_Task to carry out:_ Images are to be dropped; everything else in the entries below must be copied exactly.

_Listed entries:_

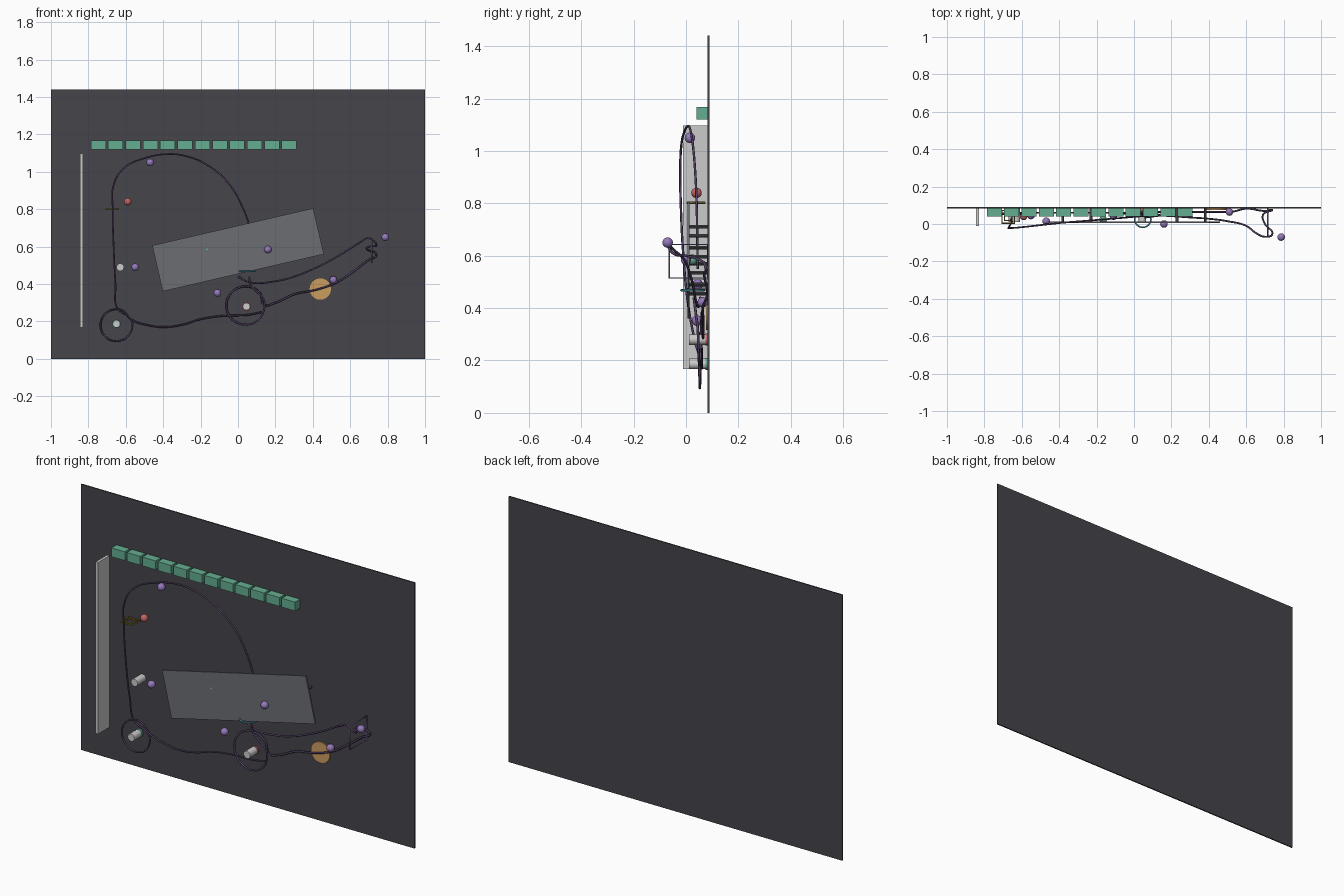
import bpy
from math import cos, sin, pi, atan2
from mathutils import Vector

if "Cube" in bpy.data.objects:
    bpy.data.objects.remove(bpy.data.objects["Cube"])

WALL = 0.083  # front face of the backboard


def mat(name, rgb):
    m = bpy.data.materials.new(name)
    m.diffuse_color = (*rgb, 1)
    m.use_nodes = True
    m.node_tree.nodes["Principled BSDF"].inputs["Base Color"].default_value = m.diffuse_color
    return m


DARK = mat("dark", (0.06, 0.06, 0.07))
PLATE = mat("plate_grey", (0.15, 0.155, 0.17))
PURPLE = mat("purple", (0.30, 0.19, 0.50))
RAIL = mat("rail_purple", (0.09, 0.055, 0.13))
GREEN = mat("green", (0.13, 0.42, 0.28))
RED = mat("red", (0.55, 0.13, 0.12))
ORANGE = mat("orange", (0.60, 0.34, 0.12))
YELLOW = mat("yellow", (0.28, 0.22, 0.04))
CYAN = mat("cyan", (0.08, 0.38, 0.45))


def finish(name, m):
    o = bpy.context.object
    o.name = name
    if m:
        o.data.materials.append(m)
    return o


def box(name, lo, hi, m=None, rot=0):
    lo, hi = Vector(lo), Vector(hi)
    bpy.ops.mesh.primitive_cube_add(size=1, location=(lo + hi) / 2, rotation=(0, rot, 0))
    bpy.context.object.scale = hi - lo
    return finish(name, m)


def ball(name, x, y, z, m, r=0.02):
    bpy.ops.mesh.primitive_uv_sphere_add(segments=24, ring_count=12, radius=r, location=(x, y, z))
    bpy.ops.object.shade_smooth()
    return finish(name, m)


def peg(name, x, z, r, y0, y1, m=None, n=24):
    bpy.ops.mesh.primitive_cylinder_add(vertices=n, radius=r, depth=y1 - y0,
                                        location=(x, (y0 + y1) / 2, z), rotation=(pi / 2, 0, 0))
    bpy.ops.object.shade_smooth_by_angle()
    return finish(name, m)


def wire(name, pts, r, m, smooth=True, closed=False):
    cu = bpy.data.curves.new(name, 'CURVE')
    cu.dimensions = '3D'
    cu.bevel_depth, cu.bevel_resolution, cu.resolution_u = r, 2, 8
    cu.use_fill_caps = True
    sp = cu.splines.new('BEZIER')
    sp.bezier_points.add(len(pts) - 1)
    for b, p in zip(sp.bezier_points, pts):
        b.co = p
        b.handle_left_type = b.handle_right_type = 'AUTO' if smooth else 'VECTOR'
    sp.use_cyclic_u = closed
    cu.materials.append(m)
    o = bpy.data.objects.new(name, cu)
    bpy.context.collection.objects.link(o)
    return o


def loop(cx, cz, r, a0, a1, y0, y1, n=10):
    """Arc of a rail loop around a peg, drifting from y0 to y1."""
    out = []
    for i in range(n + 1):
        t = i / n
        a = (a0 + (a1 - a0) * t) * pi / 180
        out.append((cx + r * cos(a), y0 + (y1 - y0) * t, cz + r * sin(a)))
    return out


# Backboard, left column and row of blocks
box("backboard", (-1, WALL, 0), (1, 0.09, 1.44), DARK)
box("left_column", (-0.845, -0.012, 0.167), (-0.83, WALL, 1.097))
for i in range(12):
    x = -0.787 + i * 0.0928
    box(f"top_block_{i + 1}", (x, 0.04, 1.12), (x + 0.08, WALL, 1.168), GREEN)

# Tilted plate on standoffs
tilt = atan2(0.2, 0.865)
box("tilted_plate", (-0.442, 0.005, 0.457), (0.442, 0.014, 0.709), PLATE, -tilt)
for x in (-0.38, -0.23, 0.23, 0.38):
    for dz in (-0.04, 0.04):
        peg("plate_standoff", x, 0.583 + x * 0.231 + dz, 0.007, 0.014, WALL, DARK, 12)
ball("plate_marker", -0.165, 0.024, 0.585, GREEN)

# Pegs with coloured bases
for x, z, m in ((-0.63, 0.49, None), (-0.65, 0.187, GREEN), (0.045, 0.28, RED)):
    peg("grey_peg", x, z, 0.02, 0.012, WALL)
    if m:
        peg("peg_base", x, z, 0.023, 0.074, WALL, m)

# Marbles
for x, y, z in ((-0.47, 0.015, 1.05), (-0.55, 0.045, 0.49), (0.16, 0.0, 0.585),
                (-0.11, 0.042, 0.352), (0.51, 0.064, 0.422), (0.787, -0.07, 0.65)):
    ball("purple_marble", x, y, z, PURPLE)
ball("red_marble", -0.59, 0.04, 0.84, RED)

# Orange disc on the wall
peg("orange_disc", 0.44, 0.373, 0.057, 0.076, WALL, ORANGE, 32)

# Upper rail: over the arch, down the left, round the small loop, to the middle loop
upper = [(0.095, 0.045, 0.55), (0.075, 0.043, 0.66), (0.02, 0.04, 0.82), (-0.06, 0.033, 0.95),
         (-0.17, 0.024, 1.04), (-0.27, 0.016, 1.082), (-0.37, 0.008, 1.095), (-0.5, -0.006, 1.073),
         (-0.61, -0.018, 1.02), (-0.665, -0.022, 0.93), (-0.67, -0.02, 0.8), (-0.665, -0.01, 0.6),
         (-0.655, 0.01, 0.4), (-0.645, 0.035, 0.27)]
upper += loop(-0.65, 0.18, 0.085, 20, -290, 0.05, 0.058)
upper += [(-0.57, 0.06, 0.21), (-0.48, 0.06, 0.18), (-0.4, 0.06, 0.17), (-0.3, 0.06, 0.182),
          (-0.2, 0.06, 0.212), (-0.08, 0.06, 0.23), (0.05, 0.06, 0.235), (0.13, 0.06, 0.25)]
wire("upper_rail", upper, 0.0045, RAIL)

# Lower rail: from funnel round the middle loop and out to the right-hand turn
lower = [(0.06, 0.03, 0.44), (0.065, 0.035, 0.40), (0.1, 0.04, 0.36)]
lower += loop(0.04, 0.285, 0.102, 20, -320, 0.045, 0.065)
lower += [(0.14, 0.065, 0.29), (0.2, 0.065, 0.30), (0.3, 0.065, 0.345), (0.42, 0.065, 0.37),
          (0.52, 0.065, 0.405), (0.6, 0.082, 0.455), (0.7, 0.07, 0.53), (0.74, 0.075, 0.555),
          (0.69, 0.05, 0.585), (0.70, 0.0, 0.6), (0.74, -0.05, 0.61), (0.70, -0.068, 0.645),
          (0.655, -0.05, 0.625), (0.6, -0.01, 0.59), (0.5, 0.015, 0.53), (0.4, 0.028, 0.48),
          (0.3, 0.035, 0.44), (0.2, 0.042, 0.415), (0.06, 0.05, 0.41), (0.0, 0.055, 0.44)]
wire("lower_rail", lower, 0.005, RAIL)

# Purple support frame at the right-hand turn
wire("turn_frame", [(0.715, -0.064, 0.515), (0.715, -0.064, 0.643),
                    (0.715, WALL, 0.643), (0.715, WALL, 0.515)], 0.0035, PURPLE, False, True)

# Yellow gate around the drop rail
for s in (0.034, 0.02):
    wire("yellow_gate", [(-0.672 + i * s, 0.038 + j * s, 0.802)
                         for i, j in ((-1, -1), (1, -1), (1, 1), (-1, 1))], 0.004, YELLOW, False, True)

# Funnel ring below the plate
bpy.ops.mesh.primitive_torus_add(major_radius=0.044, minor_radius=0.004, major_segments=32,
                                 minor_segments=8, location=(0.047, 0.026, 0.468))
bpy.ops.object.shade_smooth()
finish("funnel_ring", CYAN)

_Written reply:_
import bpy
from math import cos, sin, pi, atan2
from mathutils import Vector

if "Cube" in bpy.data.objects:
    bpy.data.objects.remove(bpy.data.objects["Cube"])

WALL = 0.083  # front face of the backboard


def mat(name, rgb):
    m = bpy.data.materials.new(name)
    m.diffuse_color = (*rgb, 1)
    m.use_nodes = True
    m.node_tree.nodes["Principled BSDF"].inputs["Base Color"].default_value = m.diffuse_color
    return m


DARK = mat("dark", (0.06, 0.06, 0.07))
PLATE = mat("plate_grey", (0.15, 0.155, 0.17))
PURPLE = mat("purple", (0.30, 0.19, 0.50))
RAIL = mat("rail_purple", (0.09, 0.055, 0.13))
GREEN = mat("green", (0.13, 0.42, 0.28))
RED = mat("red", (0.55, 0.13, 0.12))
ORANGE = mat("orange", (0.60, 0.34, 0.12))
YELLOW = mat("yellow", (0.28, 0.22, 0.04))
CYAN = mat("cyan", (0.08, 0.38, 0.45))


def finish(name, m):
    o = bpy.context.object
    o.name = name
    if m:
        o.data.materials.append(m)
    return o


def box(name, lo, hi, m=None, rot=0):
    lo, hi = Vector(lo), Vector(hi)
    bpy.ops.mesh.primitive_cube_add(size=1, location=(lo + hi) / 2, rotation=(0, rot, 0))
    bpy.context.object.scale = hi - lo
    return finish(name, m)


def ball(name, x, y, z, m, r=0.02):
    bpy.ops.mesh.primitive_uv_sphere_add(segments=24, ring_count=12, radius=r, location=(x, y, z))
    bpy.ops.object.shade_smooth()
    return finish(name, m)


def peg(name, x, z, r, y0, y1, m=None, n=24):
    bpy.ops.mesh.primitive_cylinder_add(vertices=n, radius=r, depth=y1 - y0,
                                        location=(x, (y0 + y1) / 2, z), rotation=(pi / 2, 0, 0))
    bpy.ops.object.shade_smooth_by_angle()
    return finish(name, m)


def wire(name, pts, r, m, smooth=True, closed=False):
    cu = bpy.data.curves.new(name, 'CURVE')
    cu.dimensions = '3D'
    cu.bevel_depth, cu.bevel_resolution, cu.resolution_u = r, 2, 8
    cu.use_fill_caps = True
    sp = cu.splines.new('BEZIER')
    sp.bezier_points.add(len(pts) - 1)
    for b, p in zip(sp.bezier_points, pts):
        b.co = p
        b.handle_left_type = b.handle_right_type = 'AUTO' if smooth else 'VECTOR'
    sp.use_cyclic_u = closed
    cu.materials.append(m)
    o = bpy.data.objects.new(name, cu)
    bpy.context.collection.objects.link(o)
    return o


def loop(cx, cz, r, a0, a1, y0, y1, n=10):
    """Arc of a rail loop around a peg, drifting from y0 to y1."""
    out = []
    for i in range(n + 1):
        t = i / n
        a = (a0 + (a1 - a0) * t) * pi / 180
        out.append((cx + r * cos(a), y0 + (y1 - y0) * t, cz + r * sin(a)))
    return out


# Backboard, left column and row of blocks
box("backboard", (-1, WALL, 0), (1, 0.09, 1.44), DARK)
box("left_column", (-0.845, -0.012, 0.167), (-0.83, WALL, 1.097))
for i in range(12):
    x = -0.787 + i * 0.0928
    box(f"top_block_{i + 1}", (x, 0.04, 1.12), (x + 0.08, WALL, 1.168), GREEN)

# Tilted plate on standoffs
tilt = atan2(0.2, 0.865)
box("tilted_plate", (-0.442, 0.005, 0.457), (0.442, 0.014, 0.709), PLATE, -tilt)
for x in (-0.38, -0.23, 0.23, 0.38):
    for dz in (-0.04, 0.04):
        peg("plate_standoff", x, 0.583 + x * 0.231 + dz, 0.007, 0.014, WALL, DARK, 12)
ball("plate_marker", -0.165, 0.024, 0.585, GREEN)

# Pegs with coloured bases
for x, z, m in ((-0.63, 0.49, None), (-0.65, 0.187, GREEN), (0.045, 0.28, RED)):
    peg("grey_peg", x, z, 0.02, 0.012, WALL)
    if m:
        peg("peg_base", x, z, 0.023, 0.074, WALL, m)

# Marbles
for x, y, z in ((-0.47, 0.015, 1.05), (-0.55, 0.045, 0.49), (0.16, 0.0, 0.585),
                (-0.11, 0.042, 0.352), (0.51, 0.064, 0.422), (0.787, -0.07, 0.65)):
    ball("purple_marble", x, y, z, PURPLE)
ball("red_marble", -0.59, 0.04, 0.84, RED)

# Orange disc on the wall
peg("orange_disc", 0.44, 0.373, 0.057, 0.076, WALL, ORANGE, 32)

# Upper rail: over the arch, down the left, round the small loop, to the middle loop
upper = [(0.095, 0.045, 0.55), (0.075, 0.043, 0.66), (0.02, 0.04, 0.82), (-0.06, 0.033, 0.95),
         (-0.17, 0.024, 1.04), (-0.27, 0.016, 1.082), (-0.37, 0.008, 1.095), (-0.5, -0.006, 1.073),
         (-0.61, -0.018, 1.02), (-0.665, -0.022, 0.93), (-0.67, -0.02, 0.8), (-0.665, -0.01, 0.6),
         (-0.655, 0.01, 0.4), (-0.645, 0.035, 0.27)]
upper += loop(-0.65, 0.18, 0.085, 20, -290, 0.05, 0.058)
upper += [(-0.57, 0.06, 0.21), (-0.48, 0.06, 0.18), (-0.4, 0.06, 0.17), (-0.3, 0.06, 0.182),
          (-0.2, 0.06, 0.212), (-0.08, 0.06, 0.23), (0.05, 0.06, 0.235), (0.13, 0.06, 0.25)]
wire("upper_rail", upper, 0.0045, RAIL)

# Lower rail: from funnel round the middle loop and out to the right-hand turn
lower = [(0.06, 0.03, 0.44), (0.065, 0.035, 0.40), (0.1, 0.04, 0.36)]
lower += loop(0.04, 0.285, 0.102, 20, -320, 0.045, 0.065)
lower += [(0.14, 0.065, 0.29), (0.2, 0.065, 0.30), (0.3, 0.065, 0.345), (0.42, 0.065, 0.37),
          (0.52, 0.065, 0.405), (0.6, 0.082, 0.455), (0.7, 0.07, 0.53), (0.74, 0.075, 0.555),
          (0.69, 0.05, 0.585), (0.70, 0.0, 0.6), (0.74, -0.05, 0.61), (0.70, -0.068, 0.645),
          (0.655, -0.05, 0.625), (0.6, -0.01, 0.59), (0.5, 0.015, 0.53), (0.4, 0.028, 0.48),
          (0.3, 0.035, 0.44), (0.2, 0.042, 0.415), (0.06, 0.05, 0.41), (0.0, 0.055, 0.44)]
wire("lower_rail", lower, 0.005, RAIL)

# Purple support frame at the right-hand turn
wire("turn_frame", [(0.715, -0.064, 0.515), (0.715, -0.064, 0.643),
                    (0.715, WALL, 0.643), (0.715, WALL, 0.515)], 0.0035, PURPLE, False, True)

# Yellow gate around the drop rail
for s in (0.034, 0.02):
    wire("yellow_gate", [(-0.672 + i * s, 0.038 + j * s, 0.802)
                         for i, j in ((-1, -1), (1, -1), (1, 1), (-1, 1))], 0.004, YELLOW, False, True)

# Funnel ring below the plate
bpy.ops.mesh.primitive_torus_add(major_radius=0.044, minor_radius=0.004, major_segments=32,
                                 minor_segments=8, location=(0.047, 0.026, 0.468))
bpy.ops.object.shade_smooth()
finish("funnel_ring", CYAN)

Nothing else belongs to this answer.